Probate is the legal process by which a deceased person’s assets are transferred to heirs and creditors. The county probate court supervises this transfer to ensure that the law is being followed. An executor (if there is a last will) or an administrator (if no will) applies to the probate court for permission to open an estate. When the probate court approves the authority of the executor or administrator, this person now has the legal authority to step into the shoes of the deceased person and take control of their property in order to ready it for distribution to the heirs. When an estate is closed, all the creditors (or, in the event, there is more debt than assets, some creditors) are paid, and the estate distributes the property to the heirs as determined by the will or the law.
Probate can appear deceptively simple to an untrained observer – most forms are preprinted and contain instructions as to how to complete them.

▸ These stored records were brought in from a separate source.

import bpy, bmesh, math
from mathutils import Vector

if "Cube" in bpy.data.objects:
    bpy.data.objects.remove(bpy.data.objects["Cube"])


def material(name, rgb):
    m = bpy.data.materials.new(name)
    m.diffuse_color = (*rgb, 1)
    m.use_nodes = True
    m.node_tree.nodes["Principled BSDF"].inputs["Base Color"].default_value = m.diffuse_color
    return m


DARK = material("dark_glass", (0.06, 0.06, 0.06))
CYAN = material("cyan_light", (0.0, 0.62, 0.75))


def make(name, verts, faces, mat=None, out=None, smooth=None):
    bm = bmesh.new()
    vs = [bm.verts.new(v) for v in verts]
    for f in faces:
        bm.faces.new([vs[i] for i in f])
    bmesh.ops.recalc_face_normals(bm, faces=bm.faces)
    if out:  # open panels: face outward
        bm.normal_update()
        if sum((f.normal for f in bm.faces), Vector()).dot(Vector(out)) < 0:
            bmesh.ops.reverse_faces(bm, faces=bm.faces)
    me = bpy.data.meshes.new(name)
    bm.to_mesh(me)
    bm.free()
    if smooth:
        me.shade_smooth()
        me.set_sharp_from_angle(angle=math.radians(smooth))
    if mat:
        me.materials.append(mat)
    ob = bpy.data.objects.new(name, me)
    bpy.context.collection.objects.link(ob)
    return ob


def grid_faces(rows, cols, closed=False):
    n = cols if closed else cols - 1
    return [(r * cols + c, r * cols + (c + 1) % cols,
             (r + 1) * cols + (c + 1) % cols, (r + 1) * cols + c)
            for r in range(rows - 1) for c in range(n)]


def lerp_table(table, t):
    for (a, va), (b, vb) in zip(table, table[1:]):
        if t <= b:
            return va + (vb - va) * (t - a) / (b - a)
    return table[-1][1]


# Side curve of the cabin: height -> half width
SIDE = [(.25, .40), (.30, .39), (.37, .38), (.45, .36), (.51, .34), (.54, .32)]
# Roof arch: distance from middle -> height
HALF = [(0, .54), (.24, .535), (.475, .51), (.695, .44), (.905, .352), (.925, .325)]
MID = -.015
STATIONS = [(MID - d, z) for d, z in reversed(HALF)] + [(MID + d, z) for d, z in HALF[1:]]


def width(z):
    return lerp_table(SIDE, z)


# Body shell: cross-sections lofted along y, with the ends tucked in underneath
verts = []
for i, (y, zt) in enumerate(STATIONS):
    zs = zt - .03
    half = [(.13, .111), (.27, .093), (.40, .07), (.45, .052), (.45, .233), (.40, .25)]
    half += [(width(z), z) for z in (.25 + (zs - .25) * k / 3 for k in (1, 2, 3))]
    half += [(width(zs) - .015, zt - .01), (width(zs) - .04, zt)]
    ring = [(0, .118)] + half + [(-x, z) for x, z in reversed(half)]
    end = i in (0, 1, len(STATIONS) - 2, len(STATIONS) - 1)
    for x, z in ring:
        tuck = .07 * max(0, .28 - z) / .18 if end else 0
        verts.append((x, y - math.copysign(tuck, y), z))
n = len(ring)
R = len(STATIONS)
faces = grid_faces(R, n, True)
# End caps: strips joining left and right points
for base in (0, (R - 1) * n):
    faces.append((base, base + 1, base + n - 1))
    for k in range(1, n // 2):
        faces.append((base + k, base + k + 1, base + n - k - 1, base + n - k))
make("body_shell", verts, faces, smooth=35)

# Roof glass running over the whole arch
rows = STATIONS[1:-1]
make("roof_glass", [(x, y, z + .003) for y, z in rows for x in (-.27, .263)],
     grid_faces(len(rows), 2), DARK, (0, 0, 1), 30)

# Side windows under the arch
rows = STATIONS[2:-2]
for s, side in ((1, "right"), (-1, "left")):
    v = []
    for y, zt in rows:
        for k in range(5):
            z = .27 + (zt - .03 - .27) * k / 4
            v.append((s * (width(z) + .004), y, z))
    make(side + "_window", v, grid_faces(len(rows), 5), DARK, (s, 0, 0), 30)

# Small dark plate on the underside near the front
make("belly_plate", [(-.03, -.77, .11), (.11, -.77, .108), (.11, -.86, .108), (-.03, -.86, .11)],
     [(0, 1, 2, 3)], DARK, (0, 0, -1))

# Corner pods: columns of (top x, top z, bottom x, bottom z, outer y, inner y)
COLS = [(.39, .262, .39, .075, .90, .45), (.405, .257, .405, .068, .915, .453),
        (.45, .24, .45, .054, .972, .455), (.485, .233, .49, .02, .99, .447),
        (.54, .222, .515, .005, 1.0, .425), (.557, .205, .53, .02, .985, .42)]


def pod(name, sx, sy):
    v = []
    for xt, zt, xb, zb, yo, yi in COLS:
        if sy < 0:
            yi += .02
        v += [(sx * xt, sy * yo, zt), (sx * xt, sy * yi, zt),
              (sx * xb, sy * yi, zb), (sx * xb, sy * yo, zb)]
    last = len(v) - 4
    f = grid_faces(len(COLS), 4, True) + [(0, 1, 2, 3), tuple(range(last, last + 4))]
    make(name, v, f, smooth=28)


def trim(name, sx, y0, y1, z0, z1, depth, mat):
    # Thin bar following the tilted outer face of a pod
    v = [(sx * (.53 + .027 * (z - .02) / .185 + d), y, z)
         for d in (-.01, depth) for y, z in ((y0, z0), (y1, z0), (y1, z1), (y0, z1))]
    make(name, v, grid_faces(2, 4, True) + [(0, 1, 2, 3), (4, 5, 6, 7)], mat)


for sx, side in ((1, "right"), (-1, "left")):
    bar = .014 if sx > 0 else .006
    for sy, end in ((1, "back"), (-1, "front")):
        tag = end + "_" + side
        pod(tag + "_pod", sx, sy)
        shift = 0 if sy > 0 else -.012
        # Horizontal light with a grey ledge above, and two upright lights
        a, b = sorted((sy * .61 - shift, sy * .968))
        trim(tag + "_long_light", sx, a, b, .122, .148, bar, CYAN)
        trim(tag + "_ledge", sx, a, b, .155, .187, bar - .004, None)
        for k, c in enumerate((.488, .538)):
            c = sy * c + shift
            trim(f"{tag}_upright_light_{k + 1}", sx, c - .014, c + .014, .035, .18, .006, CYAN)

Unfortunately, filing the wrong form or more often failing to file the right forms can make the process unnecessarily expensive or prolonged.
Here is a simple example. Generally, unsecured creditors must send their claim to the executor of the estate within six months of death in order to collect that debt. If no estate is opened within six months, the creditor has a choice – pay to open the estate, or lose the right to collect the debt. (NB: This does not apply to a mortgage or other secured debt). The right strategic move in almost every case for our clients is to wait out the six months before making any filings to ensure that any creditors out there don’t have an opportunity to make a claim against the estate.
That’s just one example as to why you will want to consult a probate attorney, like Carson Law Firm, before you start filling out paperwork and paying fees down at the probate court.
We offer free 15-minute phone consultations for most probate matters. Give us a call at 216-352-4243, let us know your situation, and we’ll get you on the calendar.